**DATA PROVIDED**
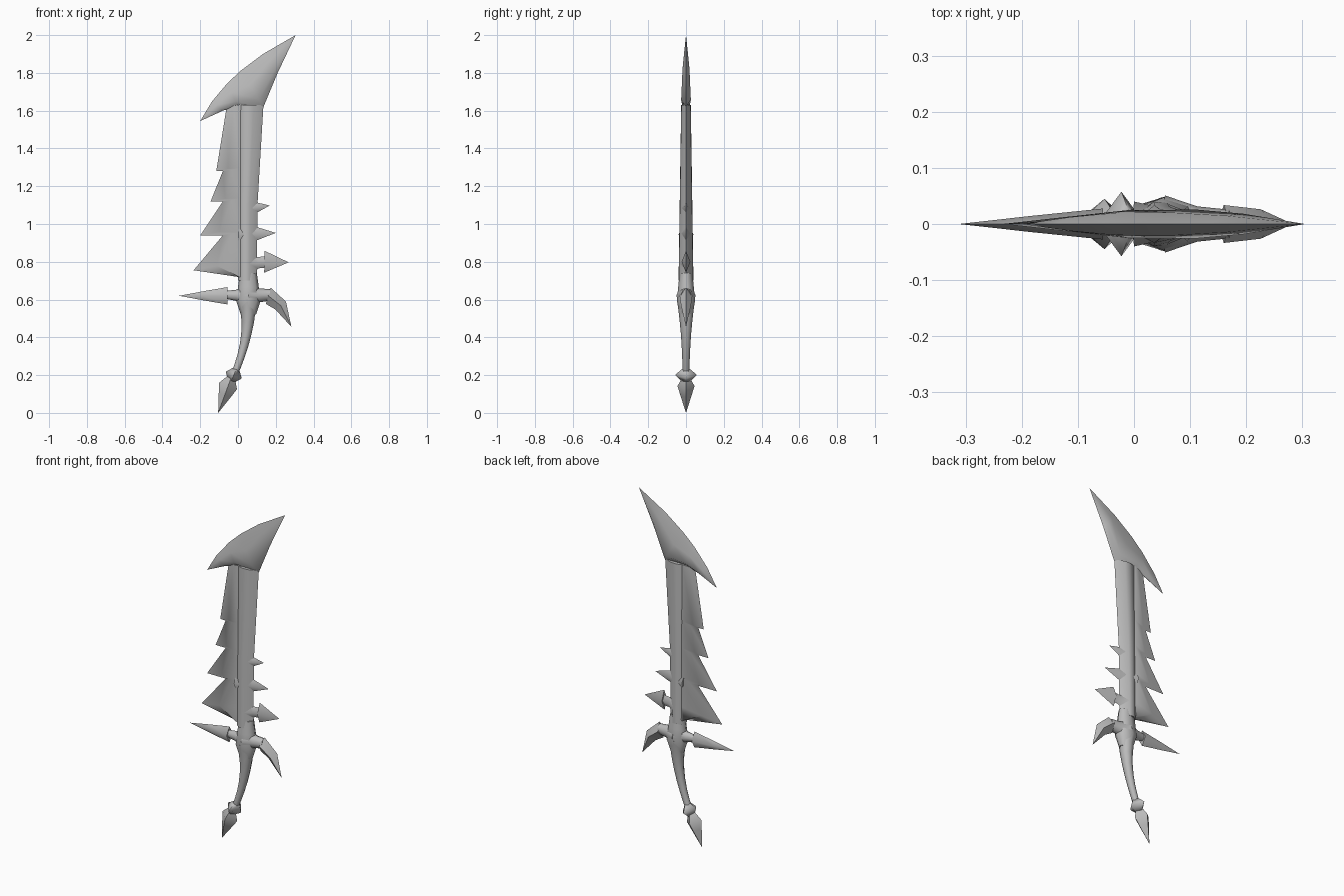
import bpy, bmesh, math
from mathutils import Vector

cube = bpy.data.objects.get("Cube")
if cube:
    bpy.data.objects.remove(cube)

steel = bpy.data.materials.new("grey steel")
steel.use_nodes = True
grey = (0.5, 0.5, 0.5, 1)
steel.diffuse_color = grey
steel.node_tree.nodes["Principled BSDF"].inputs["Base Color"].default_value = grey


def point(x, z, y=0):
    return Vector((x, y, z))


def bezier(start, bend, end, u):
    """Point on a quadratic curve."""
    return start.lerp(bend, u).lerp(bend.lerp(end, u), u)


def loft(name, rings):
    """Skin a list of equal-length rings, cap the ends and shade the result."""
    bm = bmesh.new()
    loops = [[bm.verts.new(p) for p in ring] for ring in rings]
    for a, b in zip(loops, loops[1:]):
        for i in range(len(a)):
            bm.faces.new((a[i - 1], a[i], b[i], b[i - 1]))
    bm.faces.new(loops[0])
    bm.faces.new(loops[-1])
    bmesh.ops.remove_doubles(bm, verts=bm.verts, dist=0.0005)
    bmesh.ops.recalc_face_normals(bm, faces=bm.faces)
    mesh = bpy.data.meshes.new(name)
    bm.to_mesh(mesh)
    bm.free()
    mesh.materials.append(steel)
    obj = bpy.data.objects.new(name, mesh)
    bpy.context.collection.objects.link(obj)
    bpy.ops.object.select_all(action='DESELECT')
    obj.select_set(True)
    bpy.context.view_layer.objects.active = obj
    bpy.ops.object.shade_smooth_by_angle(angle=math.radians(65))


def bevelled(name, rows):
    """Loft rows of front points that run edge to edge, mirrored to the back."""
    mirror = Vector((1, -1, 1))
    loft(name, [row + [p * mirror for p in reversed(row[1:-1])] for row in rows])


def limb(name, start, end, widths, bend=None, flatness=0.6, sides=4):
    """Elliptical tube whose half widths are spread evenly along a curve."""
    start, end = point(*start), point(*end)
    middle = point(*bend) if bend else start.lerp(end, 0.5)
    rings = []
    for i, width in enumerate(widths):
        u = i / (len(widths) - 1)
        centre = bezier(start, middle, end, u)
        along = start.lerp(middle, u) - middle.lerp(end, u)
        across = along.cross(Vector((0, 1, 0))).normalized() * width
        depth = Vector((0, width * flatness, 0))
        angles = [math.tau * k / sides for k in range(sides)]
        rings.append([centre + across * math.cos(a) + depth * math.sin(a) for a in angles])
    loft(name, rings)


def thickness(z):
    """Half thickness of the weapon, thinning towards the top."""
    return 0.05 - 0.015 * z


# Blade core: sharp right edge that flares upwards, rounded left side
core = []
for z in (0.7, 1.1, 1.63):
    edge = point(0.1 + 0.06 * max(0, z - 1.05), z)
    profile = [(0, 0), (0.1, 0.6), (0.35, 1), (0.6, 0.95), (1, 0)]
    core.append([point(edge.x * across, z, -thickness(z) * depth) for across, depth in profile])
bevelled("blade_core", core)

# Swept hooked head between a curved upper edge and an angular lower edge
tip, hook = point(0.305, 2), point(-0.2, 1.545)
lower_edge = {0: tip, 0.25: point(0.21, 1.8), 0.45: point(0.135, 1.62),
              0.6: point(0, 1.625), 0.8: point(-0.08, 1.6), 1: hook}
head = []
for u, low in lower_edge.items():
    high = bezier(tip, point(-0.07, 1.81), hook, u)
    swell = point(0, 0, -0.026 * math.sin(math.pi * u))
    head.append([low, low.lerp(high, 0.2) + swell, low.lerp(high, 0.6) + swell * 0.8, high])
bevelled("blade_head", head)

# Serrated left fin: each tooth slopes out to its tip, then cuts straight back
outline = [point(-0.06, 1.62)]
for x, z in [(-0.115, 1.28), (-0.145, 1.12), (-0.2, 0.94), (-0.235, 0.755)]:
    outline += [point(x, z), point(-0.08, z)]
outline[-1] = point(0, 0.72)
fin = []
for p in outline:
    root = point(0.01, p.z - p.x * 0.2, -thickness(p.z) * 0.7)
    fin.append([p, p.lerp(root, 0.5), root, point(0.05, root.z)])
bevelled("serrated_fin", fin)

# Spikes on the right edge
limb("upper_right_spike", (0.04, 1.08), (0.168, 1.098), (0.05, 0.025, 0))
limb("middle_right_spike", (0, 0.945), (0.2, 0.953), (0.08, 0.035, 0), flatness=0.5)
limb("lower_right_arm", (0.06, 0.79), (0.15, 0.8), (0.06, 0.03, 0.03))
limb("lower_right_spike", (0.14, 0.8), (0.268, 0.797), (0.058, 0), flatness=0.4)

# Guard: central block with a straight left spike and a drooping right spike
heart = (0.055, 0.62)
limb("guard_block", (0.055, 0.74), (0.055, 0.52), (0.045, 0.055, 0.065, 0.04),
     flatness=0.75, sides=8)
limb("guard_left_arm", heart, (-0.07, 0.625), (0.06, 0.03, 0.02), flatness=0.8, sides=8)
limb("guard_left_spike", (-0.055, 0.62), (-0.312, 0.62), (0.046, 0.024, 0))
limb("guard_right_arm", heart, (0.17, 0.625), (0.06, 0.037, 0.03), flatness=0.85, sides=8)
limb("guard_right_spike", (0.16, 0.62), (0.283, 0.455), (0.045, 0.035, 0),
     bend=(0.23, 0.6), flatness=0.75)

# Curved grip, flaring into the guard
flare = [0.018 + 0.03 * (1 - k / 7) ** 2 for k in range(8)]
limb("grip", (0.05, 0.6), (-0.03, 0.18), flare, bend=(0.07, 0.4), flatness=1, sides=8)

# Pommel: pointed collar and a spearhead
limb("pommel_collar", (-0.01, 0.23), (-0.035, 0.17), (0.02, 0.046, 0.02), flatness=1.25)
limb("pommel_spike", (-0.035, 0.19), (-0.105, 0), (0.02, 0.05, 0.034, 0.017, 0), flatness=0.9)
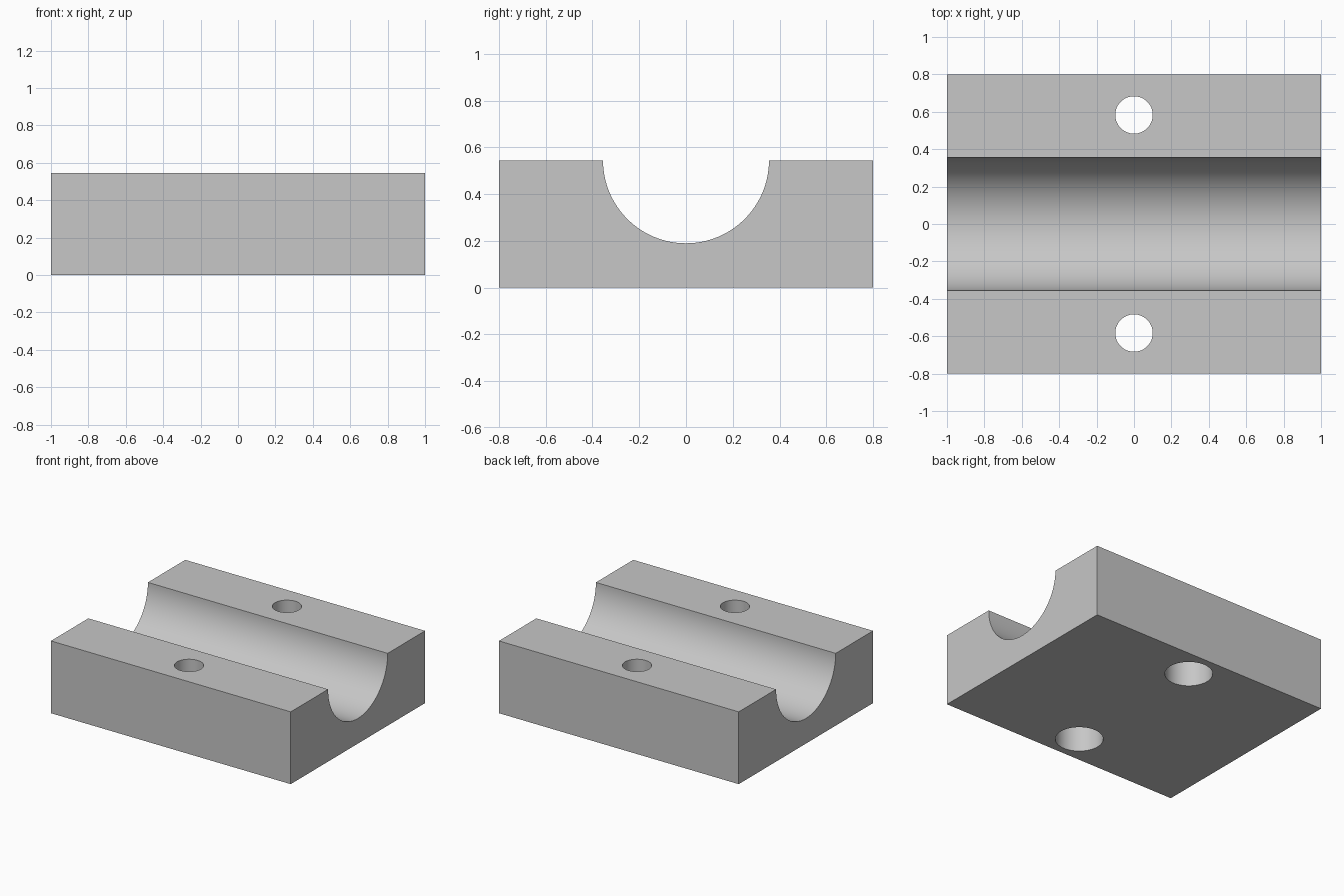
import bpy, bmesh, math

cube = bpy.data.objects.get("Cube")
if cube:
    bpy.data.objects.remove(cube, do_unlink=True)

LENGTH, WIDTH, HEIGHT = 2.0, 1.6, 0.545
GROOVE_R = 0.355
HOLE_Y, HOLE_R = 0.583, 0.1
BORE_R, BORE_DEPTH = 0.164, 0.3

grey = bpy.data.materials.new("light_grey")
grey.use_nodes = True
colour = (0.57, 0.57, 0.57, 1)
grey.diffuse_color = colour
grey.node_tree.nodes["Principled BSDF"].inputs["Base Color"].default_value = colour


def cutter(name, radius, y, z0, z1):
    bpy.ops.mesh.primitive_cylinder_add(
        vertices=64, radius=radius, depth=z1 - z0, location=(0, y, (z0 + z1) / 2))
    ob = bpy.context.object
    ob.name = name
    ob.hide_render = True
    ob.data.materials.append(grey)
    return ob


# Block with a half-round groove, extruded along x
half = WIDTH / 2
profile = [(-half, 0), (half, 0), (half, HEIGHT)]
steps = 64
for i in range(steps + 1):
    a = -math.pi * i / steps
    profile.append((GROOVE_R * math.cos(a), HEIGHT + GROOVE_R * math.sin(a)))
profile.append((-half, HEIGHT))

bm = bmesh.new()
face = bm.faces.new([bm.verts.new((-LENGTH / 2, y, z)) for y, z in profile])
ext = bmesh.ops.extrude_face_region(bm, geom=[face])
verts = [g for g in ext["geom"] if isinstance(g, bmesh.types.BMVert)]
bmesh.ops.translate(bm, verts=verts, vec=(LENGTH, 0, 0))
bmesh.ops.recalc_face_normals(bm, faces=bm.faces)
mesh = bpy.data.meshes.new("clamp_block")
bm.to_mesh(mesh)
bm.free()
block = bpy.data.objects.new("clamp_block", mesh)
bpy.context.collection.objects.link(block)
mesh.materials.append(grey)

# Screw holes, each widened from below by a counterbore
cutters = []
for side, label in ((-1, "front"), (1, "back")):
    y = side * HOLE_Y
    cutters.append(cutter(label + "_bore_cutter", BORE_R, y, -0.1, BORE_DEPTH))
    cutters.append(cutter(label + "_hole_cutter", HOLE_R, y, -0.2, HEIGHT + 0.1))

bpy.ops.object.select_all(action="DESELECT")
block.select_set(True)
bpy.context.view_layer.objects.active = block
for c in cutters:
    mod = block.modifiers.new(c.name, "BOOLEAN")
    mod.operation = "DIFFERENCE"
    mod.solver = "EXACT"
    mod.object = c
    bpy.ops.object.modifier_apply(modifier=mod.name)
for c in cutters:
    bpy.data.objects.remove(c, do_unlink=True)

bpy.ops.object.shade_smooth_by_angle(angle=math.radians(30))
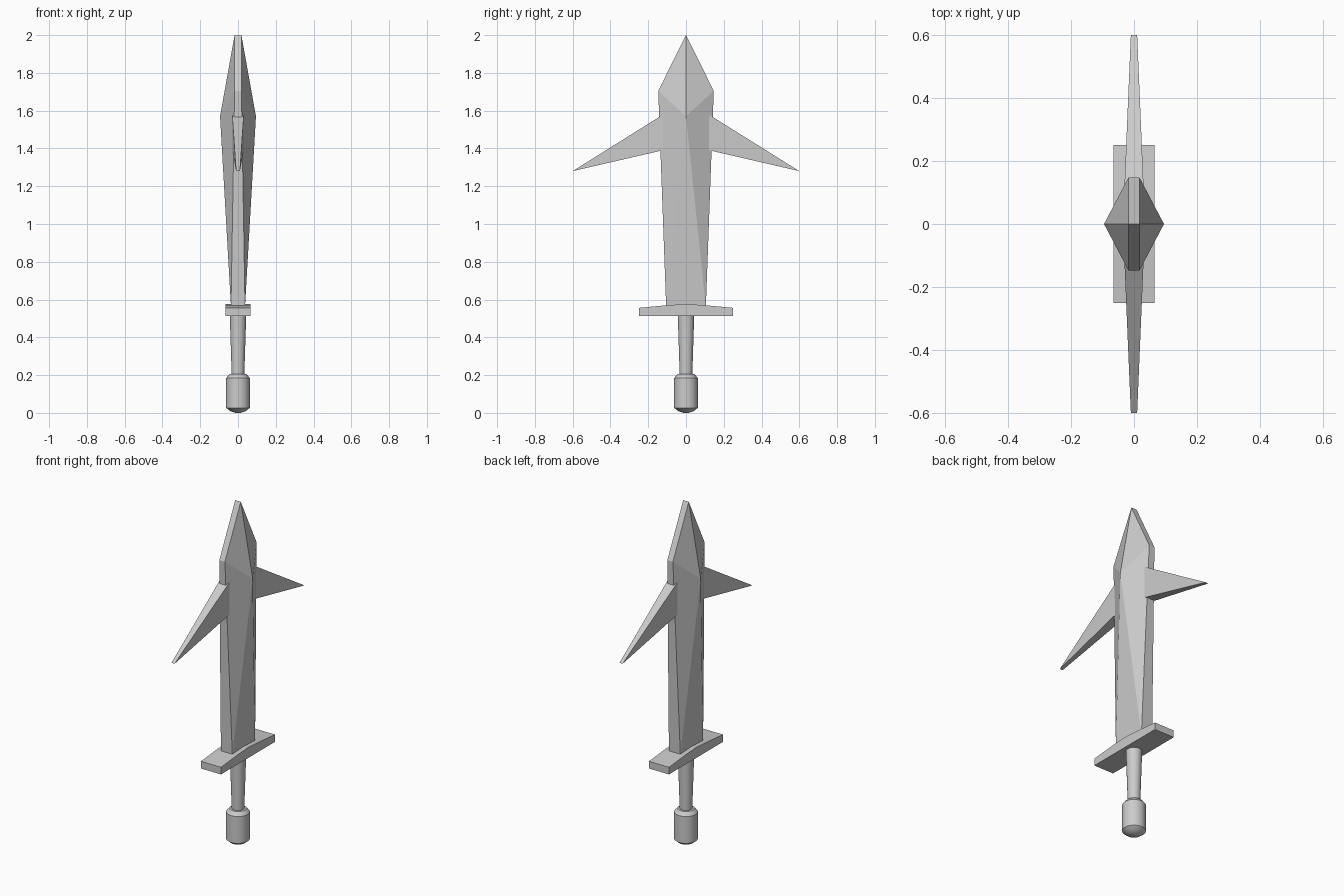
import bpy, bmesh, math

if "Cube" in bpy.data.objects:
    bpy.data.objects.remove(bpy.data.objects["Cube"])


def make(name, verts, faces):
    mesh = bpy.data.meshes.new(name)
    mesh.from_pydata(verts, [], faces)
    bm = bmesh.new()
    bm.from_mesh(mesh)
    bmesh.ops.recalc_face_normals(bm, faces=bm.faces)
    bm.to_mesh(mesh)
    bm.free()
    obj = bpy.data.objects.new(name, mesh)
    bpy.context.collection.objects.link(obj)
    return obj


def extrude_x(name, outline):
    """Solid from (y, z, half thickness) points mirrored across x."""
    n = len(outline)
    verts = [(s * h, y, z) for s in (-1, 1) for y, z, h in outline]
    faces = [tuple(range(n)), tuple(range(n, 2 * n))]
    faces += [(i, (i + 1) % n, (i + 1) % n + n, i + n) for i in range(n)]
    return make(name, verts, faces)


def lathe(name, profile, sides=24):
    """Capped revolution of (radius, z) points."""
    verts = [(r * math.cos(2 * math.pi * k / sides), r * math.sin(2 * math.pi * k / sides), z)
             for r, z in profile for k in range(sides)]
    faces = [(j * sides + k, j * sides + (k + 1) % sides,
              (j + 1) * sides + (k + 1) % sides, (j + 1) * sides + k)
             for j in range(len(profile) - 1) for k in range(sides)]
    last = (len(profile) - 1) * sides
    faces += [tuple(range(sides)), tuple(range(last, last + sides))]
    obj = make(name, verts, faces)
    bpy.ops.object.select_all(action='DESELECT')
    obj.select_set(True)
    bpy.context.view_layer.objects.active = obj
    bpy.ops.object.shade_smooth_by_angle(angle=math.radians(25))
    return obj


# Blade: blunt rim with a raised peak on each broad side
rim = [(-0.105, 0.56, 0.037), (0.105, 0.56, 0.037), (0.147, 1.705, 0.018),
       (0, 2.0, 0.018), (-0.147, 1.705, 0.018)]
verts = [(s * h, y, z) for s in (-1, 1) for y, z, h in rim]
verts += [(-0.095, 0, 1.57), (0.095, 0, 1.57)]
faces = []
for i in range(5):
    j = (i + 1) % 5
    faces += [(i, j, j + 5, i + 5), (i, j, 10), (i + 5, j + 5, 11)]
make("blade", verts, faces)

# Swept side barbs
for side, label in ((-1, "front"), (1, "back")):
    extrude_x(label + "_barb", [(side * y, z, h) for y, z, h in
              ((0.08, 1.605, 0.032), (0.60, 1.28, 0.01), (0.08, 1.40, 0.032))])

# Crossguard with a slightly arched top
extrude_x("crossguard", [(-0.25, 0.514, 0.065), (0.25, 0.514, 0.065), (0.25, 0.556, 0.065),
                         (0.1, 0.57, 0.065), (0, 0.576, 0.065), (-0.1, 0.57, 0.065),
                         (-0.25, 0.556, 0.065)])

# Tapered grip and rounded pommel
lathe("grip", [(0.033, 0.19), (0.044, 0.53)])
lathe("pommel", [(0.015, 0.0), (0.042, 0.01), (0.063, 0.027), (0.063, 0.184), (0.045, 0.205)])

**THE PROBLEM**
An exact copy is required of the lines from the start of the records above through the line with "bmesh.ops.remove_doubles(bm, verts=bm.verts, dist=0.0005)", and only those, without any pictures.

**OUTPUT OF THE TASK**
import bpy, bmesh, math
from mathutils import Vector

cube = bpy.data.objects.get("Cube")
if cube:
    bpy.data.objects.remove(cube)

steel = bpy.data.materials.new("grey steel")
steel.use_nodes = True
grey = (0.5, 0.5, 0.5, 1)
steel.diffuse_color = grey
steel.node_tree.nodes["Principled BSDF"].inputs["Base Color"].default_value = grey


def point(x, z, y=0):
    return Vector((x, y, z))


def bezier(start, bend, end, u):
    """Point on a quadratic curve."""
    return start.lerp(bend, u).lerp(bend.lerp(end, u), u)


def loft(name, rings):
    """Skin a list of equal-length rings, cap the ends and shade the result."""
    bm = bmesh.new()
    loops = [[bm.verts.new(p) for p in ring] for ring in rings]
    for a, b in zip(loops, loops[1:]):
        for i in range(len(a)):
            bm.faces.new((a[i - 1], a[i], b[i], b[i - 1]))
    bm.faces.new(loops[0])
    bm.faces.new(loops[-1])
    bmesh.ops.remove_doubles(bm, verts=bm.verts, dist=0.0005)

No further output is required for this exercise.